:: Work order ::
The output is the lines below from the one with "hw = math.sqrt(max(0, RAD ** 2 - d ** 2))" through the one with "stem.modifiers.move(stem.modifiers.find(cut.name), 0)", both included, printed exactly and with no other line.

- - - -

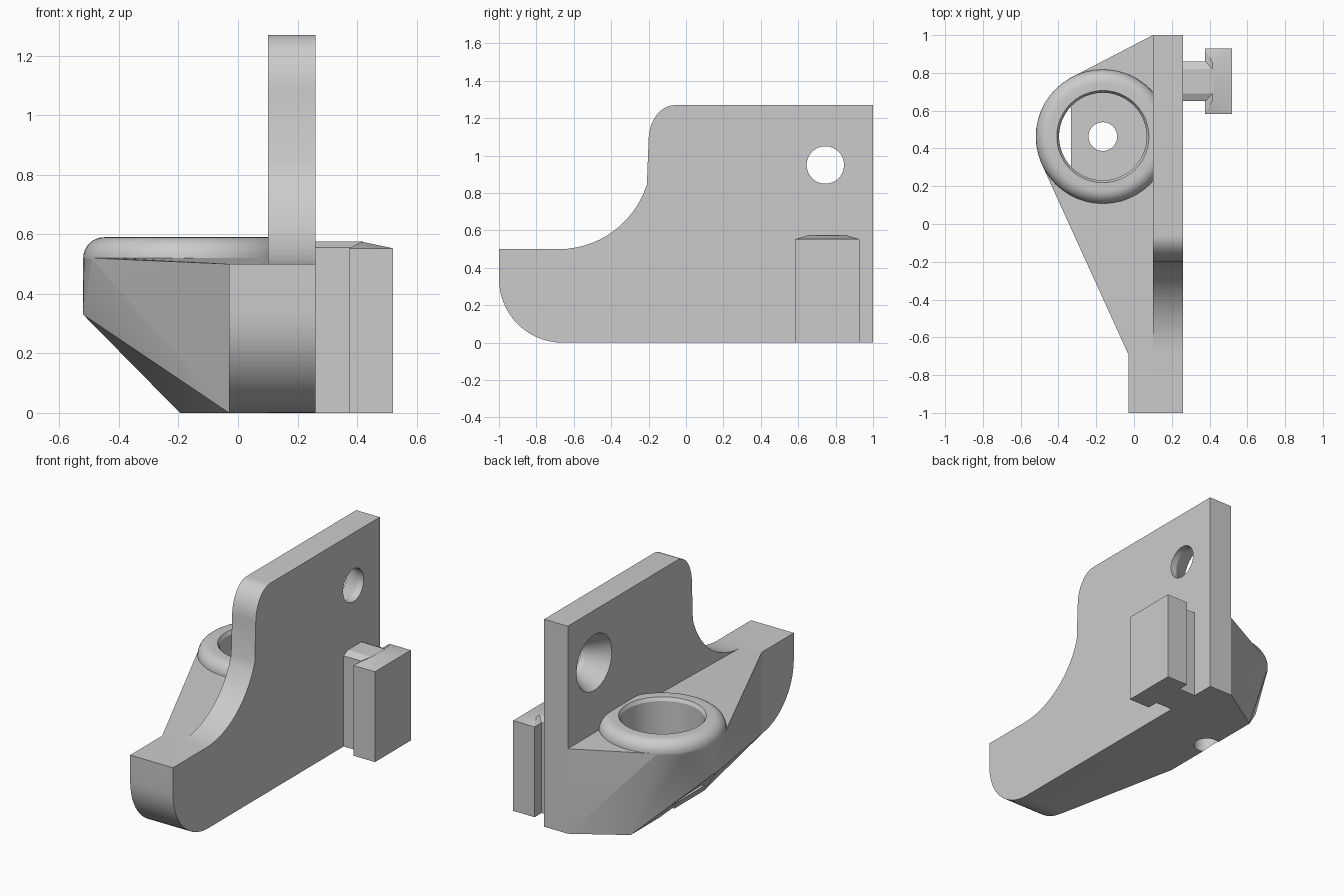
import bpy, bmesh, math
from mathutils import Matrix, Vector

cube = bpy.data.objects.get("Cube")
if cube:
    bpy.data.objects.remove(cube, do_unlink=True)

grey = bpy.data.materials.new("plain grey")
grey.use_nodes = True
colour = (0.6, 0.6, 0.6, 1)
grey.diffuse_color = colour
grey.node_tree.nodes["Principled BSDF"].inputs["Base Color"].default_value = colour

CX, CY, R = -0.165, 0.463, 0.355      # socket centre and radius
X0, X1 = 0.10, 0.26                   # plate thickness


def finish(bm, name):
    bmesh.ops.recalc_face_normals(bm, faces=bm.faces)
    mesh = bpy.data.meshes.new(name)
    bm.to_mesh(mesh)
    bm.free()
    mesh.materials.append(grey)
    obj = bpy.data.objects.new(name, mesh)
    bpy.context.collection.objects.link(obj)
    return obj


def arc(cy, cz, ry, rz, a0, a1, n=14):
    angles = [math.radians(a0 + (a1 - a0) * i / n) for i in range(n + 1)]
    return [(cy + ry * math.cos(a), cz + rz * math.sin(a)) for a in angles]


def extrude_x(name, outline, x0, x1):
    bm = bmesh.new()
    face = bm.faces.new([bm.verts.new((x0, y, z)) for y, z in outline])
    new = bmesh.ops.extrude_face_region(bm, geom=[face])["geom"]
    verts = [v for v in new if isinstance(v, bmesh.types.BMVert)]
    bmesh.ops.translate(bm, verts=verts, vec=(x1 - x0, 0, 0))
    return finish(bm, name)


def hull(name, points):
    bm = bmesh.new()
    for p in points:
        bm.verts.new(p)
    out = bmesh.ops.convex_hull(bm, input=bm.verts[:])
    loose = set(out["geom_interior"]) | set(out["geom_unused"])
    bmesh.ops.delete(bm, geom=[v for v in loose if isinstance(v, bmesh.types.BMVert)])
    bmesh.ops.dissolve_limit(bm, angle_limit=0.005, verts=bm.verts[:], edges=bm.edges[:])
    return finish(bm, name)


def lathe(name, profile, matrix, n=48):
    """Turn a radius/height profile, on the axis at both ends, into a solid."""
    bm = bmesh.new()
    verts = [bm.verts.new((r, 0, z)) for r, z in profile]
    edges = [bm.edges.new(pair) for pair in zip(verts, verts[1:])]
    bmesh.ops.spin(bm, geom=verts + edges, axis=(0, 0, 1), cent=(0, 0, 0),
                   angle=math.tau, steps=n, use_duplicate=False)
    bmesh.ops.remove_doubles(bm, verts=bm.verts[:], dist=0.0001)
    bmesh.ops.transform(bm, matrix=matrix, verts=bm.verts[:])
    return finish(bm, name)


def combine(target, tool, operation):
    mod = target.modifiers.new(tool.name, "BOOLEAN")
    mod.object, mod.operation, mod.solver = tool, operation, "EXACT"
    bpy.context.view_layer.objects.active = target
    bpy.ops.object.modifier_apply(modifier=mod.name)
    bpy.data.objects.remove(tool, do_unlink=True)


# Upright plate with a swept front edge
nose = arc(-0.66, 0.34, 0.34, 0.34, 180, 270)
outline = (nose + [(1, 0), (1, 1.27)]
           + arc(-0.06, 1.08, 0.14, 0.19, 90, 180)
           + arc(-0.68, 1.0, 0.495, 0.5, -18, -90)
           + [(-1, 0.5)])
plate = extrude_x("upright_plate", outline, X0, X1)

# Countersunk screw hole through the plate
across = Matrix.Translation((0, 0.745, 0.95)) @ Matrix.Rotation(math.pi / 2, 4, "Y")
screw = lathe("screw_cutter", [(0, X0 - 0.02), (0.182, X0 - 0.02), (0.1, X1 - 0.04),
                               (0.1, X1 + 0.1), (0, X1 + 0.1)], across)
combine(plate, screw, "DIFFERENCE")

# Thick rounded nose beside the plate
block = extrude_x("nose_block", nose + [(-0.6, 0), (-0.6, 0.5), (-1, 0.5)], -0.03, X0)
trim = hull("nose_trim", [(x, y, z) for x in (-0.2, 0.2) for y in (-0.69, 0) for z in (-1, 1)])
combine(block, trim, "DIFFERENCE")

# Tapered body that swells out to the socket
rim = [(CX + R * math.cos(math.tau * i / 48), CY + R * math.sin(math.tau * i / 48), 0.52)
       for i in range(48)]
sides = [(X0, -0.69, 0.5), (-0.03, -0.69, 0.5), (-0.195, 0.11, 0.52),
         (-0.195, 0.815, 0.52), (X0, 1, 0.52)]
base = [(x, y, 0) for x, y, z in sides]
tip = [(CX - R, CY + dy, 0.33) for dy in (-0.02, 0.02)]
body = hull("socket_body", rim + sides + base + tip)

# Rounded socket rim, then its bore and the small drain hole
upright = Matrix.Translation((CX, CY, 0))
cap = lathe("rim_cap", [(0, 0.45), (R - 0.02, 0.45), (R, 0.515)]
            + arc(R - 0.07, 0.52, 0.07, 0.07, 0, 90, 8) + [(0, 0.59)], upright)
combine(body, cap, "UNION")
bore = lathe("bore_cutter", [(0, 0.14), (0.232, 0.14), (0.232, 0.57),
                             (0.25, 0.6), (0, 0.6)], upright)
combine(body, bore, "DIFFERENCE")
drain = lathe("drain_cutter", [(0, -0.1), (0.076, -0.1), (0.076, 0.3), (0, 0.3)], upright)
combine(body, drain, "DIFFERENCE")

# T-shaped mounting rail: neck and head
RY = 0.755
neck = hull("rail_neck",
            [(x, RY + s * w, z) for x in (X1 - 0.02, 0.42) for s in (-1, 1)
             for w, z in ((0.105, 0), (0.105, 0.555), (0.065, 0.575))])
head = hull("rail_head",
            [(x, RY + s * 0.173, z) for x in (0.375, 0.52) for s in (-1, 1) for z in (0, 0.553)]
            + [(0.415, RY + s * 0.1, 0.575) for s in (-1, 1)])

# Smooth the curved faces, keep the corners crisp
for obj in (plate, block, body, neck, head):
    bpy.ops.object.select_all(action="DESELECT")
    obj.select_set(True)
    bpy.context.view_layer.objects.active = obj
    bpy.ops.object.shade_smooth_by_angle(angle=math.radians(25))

- - - -

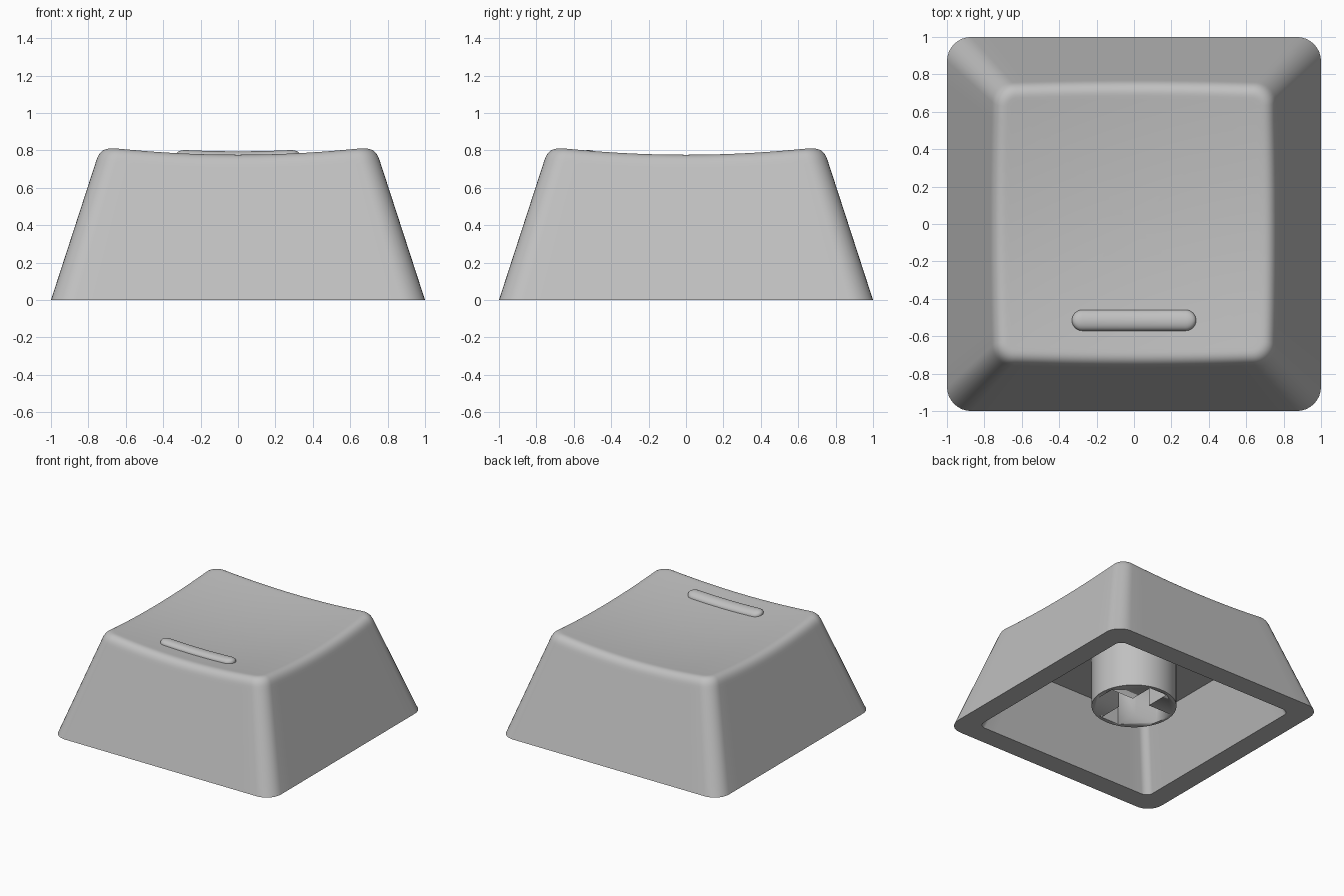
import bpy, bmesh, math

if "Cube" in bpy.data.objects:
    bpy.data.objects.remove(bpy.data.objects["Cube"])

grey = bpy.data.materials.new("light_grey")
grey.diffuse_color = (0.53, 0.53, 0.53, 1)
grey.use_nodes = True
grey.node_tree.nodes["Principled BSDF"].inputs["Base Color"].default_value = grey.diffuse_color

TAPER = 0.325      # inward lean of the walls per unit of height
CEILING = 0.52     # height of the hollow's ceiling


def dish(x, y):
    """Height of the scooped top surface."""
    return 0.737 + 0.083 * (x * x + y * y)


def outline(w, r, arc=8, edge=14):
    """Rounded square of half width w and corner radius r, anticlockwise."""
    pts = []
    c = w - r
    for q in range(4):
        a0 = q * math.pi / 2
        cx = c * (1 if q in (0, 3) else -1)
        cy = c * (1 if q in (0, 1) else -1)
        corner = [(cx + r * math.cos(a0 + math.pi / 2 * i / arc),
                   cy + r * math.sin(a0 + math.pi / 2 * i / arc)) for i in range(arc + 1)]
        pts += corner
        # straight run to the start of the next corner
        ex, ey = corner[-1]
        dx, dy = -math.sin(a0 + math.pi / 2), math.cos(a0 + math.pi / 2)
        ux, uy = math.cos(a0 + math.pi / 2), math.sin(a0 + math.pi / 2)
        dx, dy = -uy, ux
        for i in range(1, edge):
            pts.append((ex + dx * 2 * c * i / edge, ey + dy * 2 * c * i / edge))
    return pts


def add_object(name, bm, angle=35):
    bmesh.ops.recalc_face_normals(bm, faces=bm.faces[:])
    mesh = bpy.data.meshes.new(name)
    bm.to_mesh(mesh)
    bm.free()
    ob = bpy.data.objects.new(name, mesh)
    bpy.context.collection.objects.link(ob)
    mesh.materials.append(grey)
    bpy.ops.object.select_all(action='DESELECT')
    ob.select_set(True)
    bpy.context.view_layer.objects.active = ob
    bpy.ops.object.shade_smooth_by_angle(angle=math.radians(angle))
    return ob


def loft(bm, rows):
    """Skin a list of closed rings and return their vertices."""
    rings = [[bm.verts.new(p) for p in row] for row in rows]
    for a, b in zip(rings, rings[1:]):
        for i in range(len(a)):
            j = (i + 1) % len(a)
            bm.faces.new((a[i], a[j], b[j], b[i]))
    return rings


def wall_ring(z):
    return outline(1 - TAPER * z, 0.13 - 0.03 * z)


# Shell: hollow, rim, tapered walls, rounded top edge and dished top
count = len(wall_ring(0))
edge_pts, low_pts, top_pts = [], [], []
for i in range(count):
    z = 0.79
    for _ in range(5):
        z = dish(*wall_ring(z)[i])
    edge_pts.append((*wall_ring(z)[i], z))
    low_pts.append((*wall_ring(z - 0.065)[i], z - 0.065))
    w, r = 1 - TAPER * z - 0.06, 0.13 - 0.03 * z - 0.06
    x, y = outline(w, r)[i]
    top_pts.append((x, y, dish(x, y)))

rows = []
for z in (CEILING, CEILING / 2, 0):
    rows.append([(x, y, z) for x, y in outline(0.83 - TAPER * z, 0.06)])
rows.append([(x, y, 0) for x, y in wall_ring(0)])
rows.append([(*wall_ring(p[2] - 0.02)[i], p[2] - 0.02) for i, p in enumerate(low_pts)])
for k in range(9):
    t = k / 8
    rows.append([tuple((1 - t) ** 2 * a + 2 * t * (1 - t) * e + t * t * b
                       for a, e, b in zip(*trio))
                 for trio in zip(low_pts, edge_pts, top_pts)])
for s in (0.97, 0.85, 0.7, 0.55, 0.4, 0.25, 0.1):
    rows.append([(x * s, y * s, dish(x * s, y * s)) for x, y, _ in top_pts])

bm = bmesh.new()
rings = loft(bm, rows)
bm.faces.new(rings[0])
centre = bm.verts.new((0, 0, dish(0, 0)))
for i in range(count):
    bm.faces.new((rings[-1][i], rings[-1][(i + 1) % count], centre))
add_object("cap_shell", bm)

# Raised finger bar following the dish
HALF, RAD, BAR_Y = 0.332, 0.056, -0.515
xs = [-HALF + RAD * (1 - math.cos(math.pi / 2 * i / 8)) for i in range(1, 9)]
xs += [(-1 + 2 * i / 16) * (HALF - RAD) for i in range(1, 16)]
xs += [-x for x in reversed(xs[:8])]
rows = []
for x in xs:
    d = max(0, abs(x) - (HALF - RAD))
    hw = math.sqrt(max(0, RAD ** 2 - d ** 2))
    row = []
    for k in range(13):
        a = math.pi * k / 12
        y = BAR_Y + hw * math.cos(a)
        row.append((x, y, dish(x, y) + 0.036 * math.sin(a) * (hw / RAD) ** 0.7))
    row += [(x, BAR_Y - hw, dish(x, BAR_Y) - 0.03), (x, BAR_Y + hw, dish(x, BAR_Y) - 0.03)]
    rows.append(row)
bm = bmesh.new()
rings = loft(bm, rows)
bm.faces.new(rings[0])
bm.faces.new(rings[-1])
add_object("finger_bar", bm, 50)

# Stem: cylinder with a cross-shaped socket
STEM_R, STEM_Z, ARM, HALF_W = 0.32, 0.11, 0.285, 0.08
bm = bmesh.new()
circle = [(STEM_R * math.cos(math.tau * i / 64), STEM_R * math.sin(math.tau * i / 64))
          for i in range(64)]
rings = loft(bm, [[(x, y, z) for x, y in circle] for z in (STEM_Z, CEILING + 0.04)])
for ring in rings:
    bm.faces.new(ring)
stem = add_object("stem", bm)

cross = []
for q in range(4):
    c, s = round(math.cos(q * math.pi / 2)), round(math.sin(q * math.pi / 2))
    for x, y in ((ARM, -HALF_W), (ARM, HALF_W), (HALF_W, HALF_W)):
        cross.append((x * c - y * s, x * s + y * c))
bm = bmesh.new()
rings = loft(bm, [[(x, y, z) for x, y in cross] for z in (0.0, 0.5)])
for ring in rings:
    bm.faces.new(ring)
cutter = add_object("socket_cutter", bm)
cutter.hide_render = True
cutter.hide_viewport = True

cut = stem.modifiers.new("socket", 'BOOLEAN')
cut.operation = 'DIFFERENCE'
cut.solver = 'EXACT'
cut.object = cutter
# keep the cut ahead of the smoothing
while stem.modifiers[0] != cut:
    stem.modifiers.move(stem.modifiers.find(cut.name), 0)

- - - -

:: Task answer ::
    hw = math.sqrt(max(0, RAD ** 2 - d ** 2))
    row = []
    for k in range(13):
        a = math.pi * k / 12
        y = BAR_Y + hw * math.cos(a)
        row.append((x, y, dish(x, y) + 0.036 * math.sin(a) * (hw / RAD) ** 0.7))
    row += [(x, BAR_Y - hw, dish(x, BAR_Y) - 0.03), (x, BAR_Y + hw, dish(x, BAR_Y) - 0.03)]
    rows.append(row)
bm = bmesh.new()
rings = loft(bm, rows)
bm.faces.new(rings[0])
bm.faces.new(rings[-1])
add_object("finger_bar", bm, 50)

# Stem: cylinder with a cross-shaped socket
STEM_R, STEM_Z, ARM, HALF_W = 0.32, 0.11, 0.285, 0.08
bm = bmesh.new()
circle = [(STEM_R * math.cos(math.tau * i / 64), STEM_R * math.sin(math.tau * i / 64))
          for i in range(64)]
rings = loft(bm, [[(x, y, z) for x, y in circle] for z in (STEM_Z, CEILING + 0.04)])
for ring in rings:
    bm.faces.new(ring)
stem = add_object("stem", bm)

cross = []
for q in range(4):
    c, s = round(math.cos(q * math.pi / 2)), round(math.sin(q * math.pi / 2))
    for x, y in ((ARM, -HALF_W), (ARM, HALF_W), (HALF_W, HALF_W)):
        cross.append((x * c - y * s, x * s + y * c))
bm = bmesh.new()
rings = loft(bm, [[(x, y, z) for x, y in cross] for z in (0.0, 0.5)])
for ring in rings:
    bm.faces.new(ring)
cutter = add_object("socket_cutter", bm)
cutter.hide_render = True
cutter.hide_viewport = True

cut = stem.modifiers.new("socket", 'BOOLEAN')
cut.operation = 'DIFFERENCE'
cut.solver = 'EXACT'
cut.object = cutter
# keep the cut ahead of the smoothing
while stem.modifiers[0] != cut:
    stem.modifiers.move(stem.modifiers.find(cut.name), 0)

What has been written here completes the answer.